[Work to complete]: Below is a set of records; reproduce them exactly without their pictures.

[Recorded data — start]

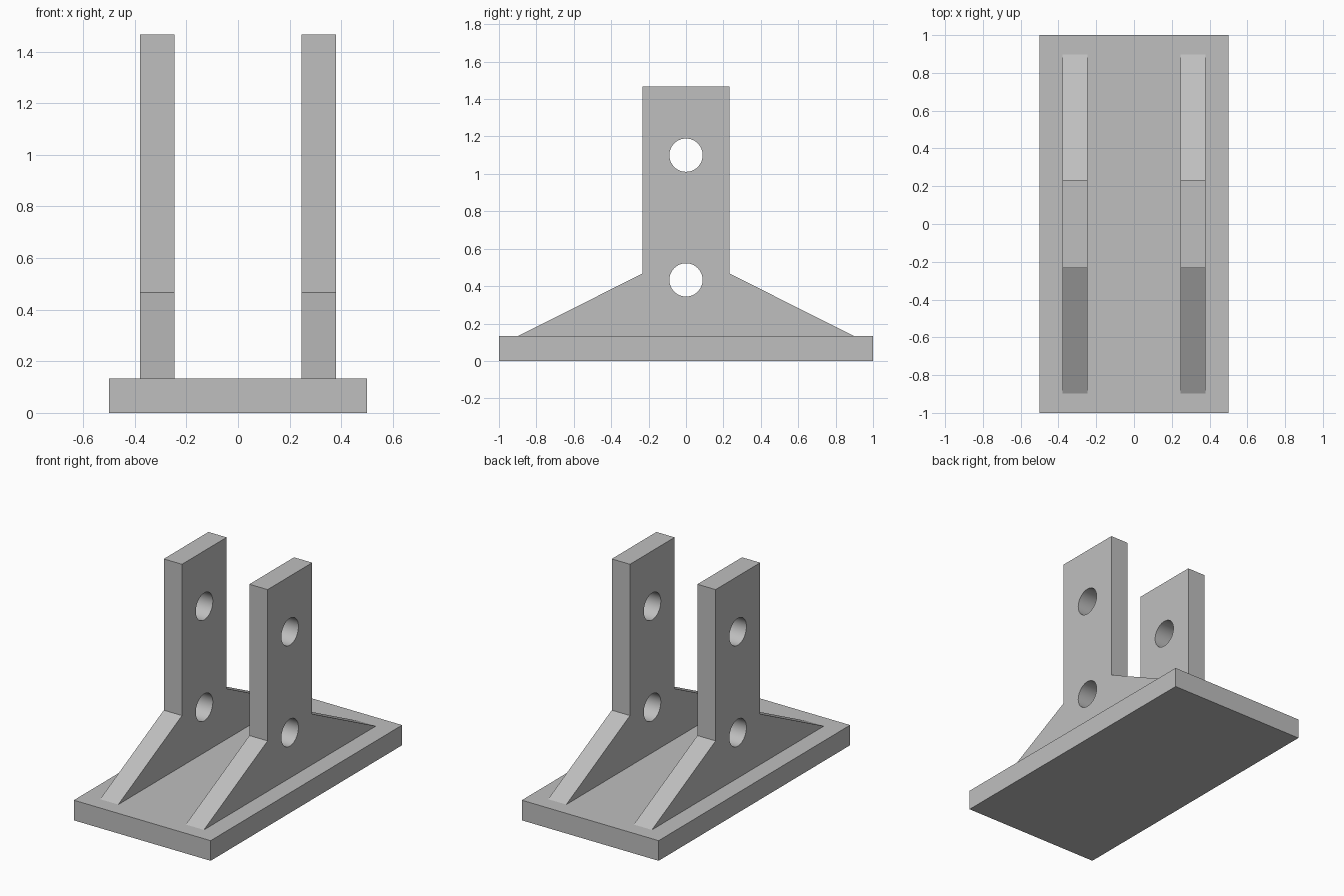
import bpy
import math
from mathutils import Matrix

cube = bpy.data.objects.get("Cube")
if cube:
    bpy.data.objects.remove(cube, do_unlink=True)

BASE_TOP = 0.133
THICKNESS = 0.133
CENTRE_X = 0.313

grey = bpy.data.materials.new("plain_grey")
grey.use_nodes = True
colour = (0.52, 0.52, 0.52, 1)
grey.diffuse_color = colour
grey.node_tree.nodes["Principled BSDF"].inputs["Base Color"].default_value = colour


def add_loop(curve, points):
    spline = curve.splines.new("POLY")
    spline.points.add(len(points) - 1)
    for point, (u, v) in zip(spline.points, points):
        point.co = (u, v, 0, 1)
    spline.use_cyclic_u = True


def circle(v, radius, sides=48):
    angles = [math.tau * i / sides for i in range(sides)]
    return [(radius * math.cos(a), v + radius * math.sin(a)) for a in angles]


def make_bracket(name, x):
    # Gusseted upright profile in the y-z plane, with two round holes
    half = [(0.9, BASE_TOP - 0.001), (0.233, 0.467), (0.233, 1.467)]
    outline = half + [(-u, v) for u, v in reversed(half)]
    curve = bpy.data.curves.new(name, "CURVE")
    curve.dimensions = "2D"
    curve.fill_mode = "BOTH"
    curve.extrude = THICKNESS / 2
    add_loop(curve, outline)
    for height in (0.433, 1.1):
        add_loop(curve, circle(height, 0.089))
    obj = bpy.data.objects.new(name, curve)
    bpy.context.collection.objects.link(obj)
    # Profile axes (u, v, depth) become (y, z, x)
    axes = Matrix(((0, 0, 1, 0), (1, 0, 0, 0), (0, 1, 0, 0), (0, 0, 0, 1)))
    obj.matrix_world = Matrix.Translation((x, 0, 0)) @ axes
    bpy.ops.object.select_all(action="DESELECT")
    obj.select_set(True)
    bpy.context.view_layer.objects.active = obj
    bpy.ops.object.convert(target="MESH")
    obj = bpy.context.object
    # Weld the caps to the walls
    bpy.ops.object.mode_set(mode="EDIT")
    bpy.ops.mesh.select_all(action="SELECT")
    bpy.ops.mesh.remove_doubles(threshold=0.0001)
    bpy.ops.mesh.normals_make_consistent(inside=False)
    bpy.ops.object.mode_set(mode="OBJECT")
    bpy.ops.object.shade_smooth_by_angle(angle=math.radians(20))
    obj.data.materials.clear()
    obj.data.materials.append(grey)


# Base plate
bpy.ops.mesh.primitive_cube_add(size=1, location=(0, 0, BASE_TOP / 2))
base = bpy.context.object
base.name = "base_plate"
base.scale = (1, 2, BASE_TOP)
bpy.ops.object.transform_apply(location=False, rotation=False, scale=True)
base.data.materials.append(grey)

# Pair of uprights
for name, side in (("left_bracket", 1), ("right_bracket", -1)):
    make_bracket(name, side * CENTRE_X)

[Recorded data — finish]

[Solution below]:
import bpy
import math
from mathutils import Matrix

cube = bpy.data.objects.get("Cube")
if cube:
    bpy.data.objects.remove(cube, do_unlink=True)

BASE_TOP = 0.133
THICKNESS = 0.133
CENTRE_X = 0.313

grey = bpy.data.materials.new("plain_grey")
grey.use_nodes = True
colour = (0.52, 0.52, 0.52, 1)
grey.diffuse_color = colour
grey.node_tree.nodes["Principled BSDF"].inputs["Base Color"].default_value = colour


def add_loop(curve, points):
    spline = curve.splines.new("POLY")
    spline.points.add(len(points) - 1)
    for point, (u, v) in zip(spline.points, points):
        point.co = (u, v, 0, 1)
    spline.use_cyclic_u = True


def circle(v, radius, sides=48):
    angles = [math.tau * i / sides for i in range(sides)]
    return [(radius * math.cos(a), v + radius * math.sin(a)) for a in angles]


def make_bracket(name, x):
    # Gusseted upright profile in the y-z plane, with two round holes
    half = [(0.9, BASE_TOP - 0.001), (0.233, 0.467), (0.233, 1.467)]
    outline = half + [(-u, v) for u, v in reversed(half)]
    curve = bpy.data.curves.new(name, "CURVE")
    curve.dimensions = "2D"
    curve.fill_mode = "BOTH"
    curve.extrude = THICKNESS / 2
    add_loop(curve, outline)
    for height in (0.433, 1.1):
        add_loop(curve, circle(height, 0.089))
    obj = bpy.data.objects.new(name, curve)
    bpy.context.collection.objects.link(obj)
    # Profile axes (u, v, depth) become (y, z, x)
    axes = Matrix(((0, 0, 1, 0), (1, 0, 0, 0), (0, 1, 0, 0), (0, 0, 0, 1)))
    obj.matrix_world = Matrix.Translation((x, 0, 0)) @ axes
    bpy.ops.object.select_all(action="DESELECT")
    obj.select_set(True)
    bpy.context.view_layer.objects.active = obj
    bpy.ops.object.convert(target="MESH")
    obj = bpy.context.object
    # Weld the caps to the walls
    bpy.ops.object.mode_set(mode="EDIT")
    bpy.ops.mesh.select_all(action="SELECT")
    bpy.ops.mesh.remove_doubles(threshold=0.0001)
    bpy.ops.mesh.normals_make_consistent(inside=False)
    bpy.ops.object.mode_set(mode="OBJECT")
    bpy.ops.object.shade_smooth_by_angle(angle=math.radians(20))
    obj.data.materials.clear()
    obj.data.materials.append(grey)


# Base plate
bpy.ops.mesh.primitive_cube_add(size=1, location=(0, 0, BASE_TOP / 2))
base = bpy.context.object
base.name = "base_plate"
base.scale = (1, 2, BASE_TOP)
bpy.ops.object.transform_apply(location=False, rotation=False, scale=True)
base.data.materials.append(grey)

# Pair of uprights
for name, side in (("left_bracket", 1), ("right_bracket", -1)):
    make_bracket(name, side * CENTRE_X)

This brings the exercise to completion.